# Exercise
Below are the records; give again exactly the line with "import math", the line with "(0.25, 0.22, 0.19))", and each line that lies between them, and nothing besides.

··· Provided records ···

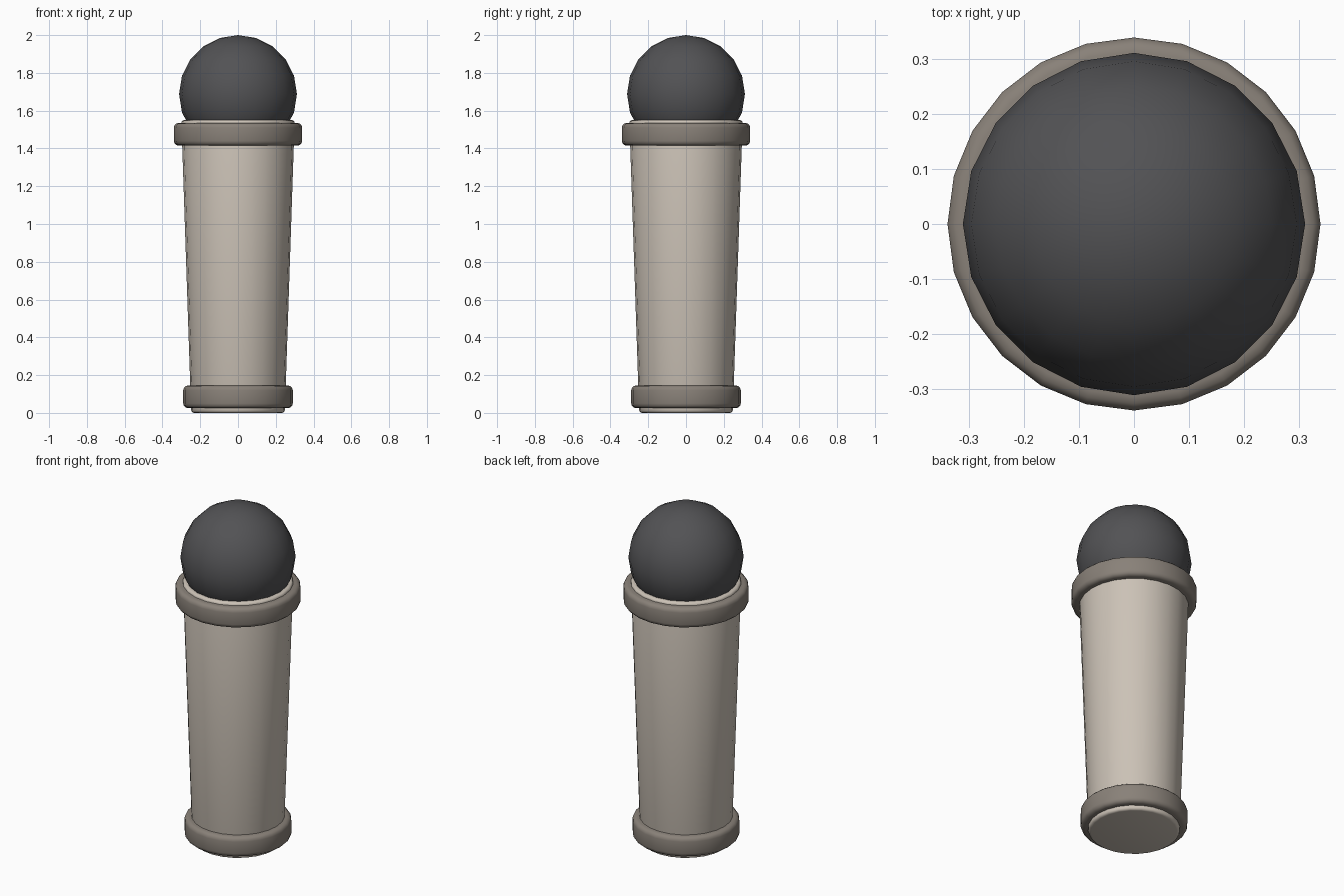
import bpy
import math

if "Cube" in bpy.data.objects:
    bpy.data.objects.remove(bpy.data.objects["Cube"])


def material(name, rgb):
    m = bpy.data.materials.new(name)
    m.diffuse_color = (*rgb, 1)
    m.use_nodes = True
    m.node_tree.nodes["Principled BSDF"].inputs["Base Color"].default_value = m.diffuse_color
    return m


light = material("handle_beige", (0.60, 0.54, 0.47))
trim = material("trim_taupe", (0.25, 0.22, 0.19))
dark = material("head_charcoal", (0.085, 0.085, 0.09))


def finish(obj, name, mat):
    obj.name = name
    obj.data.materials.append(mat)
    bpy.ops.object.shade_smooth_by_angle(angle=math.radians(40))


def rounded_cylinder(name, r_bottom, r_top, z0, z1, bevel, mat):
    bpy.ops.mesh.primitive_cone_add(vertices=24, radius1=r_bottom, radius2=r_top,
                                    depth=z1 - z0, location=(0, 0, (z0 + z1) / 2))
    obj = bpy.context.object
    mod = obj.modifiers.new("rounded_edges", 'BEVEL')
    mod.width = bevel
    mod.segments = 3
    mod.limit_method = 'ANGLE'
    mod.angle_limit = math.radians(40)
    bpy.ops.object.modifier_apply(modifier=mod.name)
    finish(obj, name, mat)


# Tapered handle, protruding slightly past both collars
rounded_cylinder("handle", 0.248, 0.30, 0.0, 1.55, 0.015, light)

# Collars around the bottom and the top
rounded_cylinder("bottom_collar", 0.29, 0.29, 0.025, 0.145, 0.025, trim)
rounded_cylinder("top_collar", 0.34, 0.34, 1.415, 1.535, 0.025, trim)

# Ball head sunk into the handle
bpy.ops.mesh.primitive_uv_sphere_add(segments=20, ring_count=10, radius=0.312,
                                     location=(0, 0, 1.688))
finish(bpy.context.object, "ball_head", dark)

···

# Task output
import math

if "Cube" in bpy.data.objects:
    bpy.data.objects.remove(bpy.data.objects["Cube"])


def material(name, rgb):
    m = bpy.data.materials.new(name)
    m.diffuse_color = (*rgb, 1)
    m.use_nodes = True
    m.node_tree.nodes["Principled BSDF"].inputs["Base Color"].default_value = m.diffuse_color
    return m


light = material("handle_beige", (0.60, 0.54, 0.47))
trim = material("trim_taupe", (0.25, 0.22, 0.19))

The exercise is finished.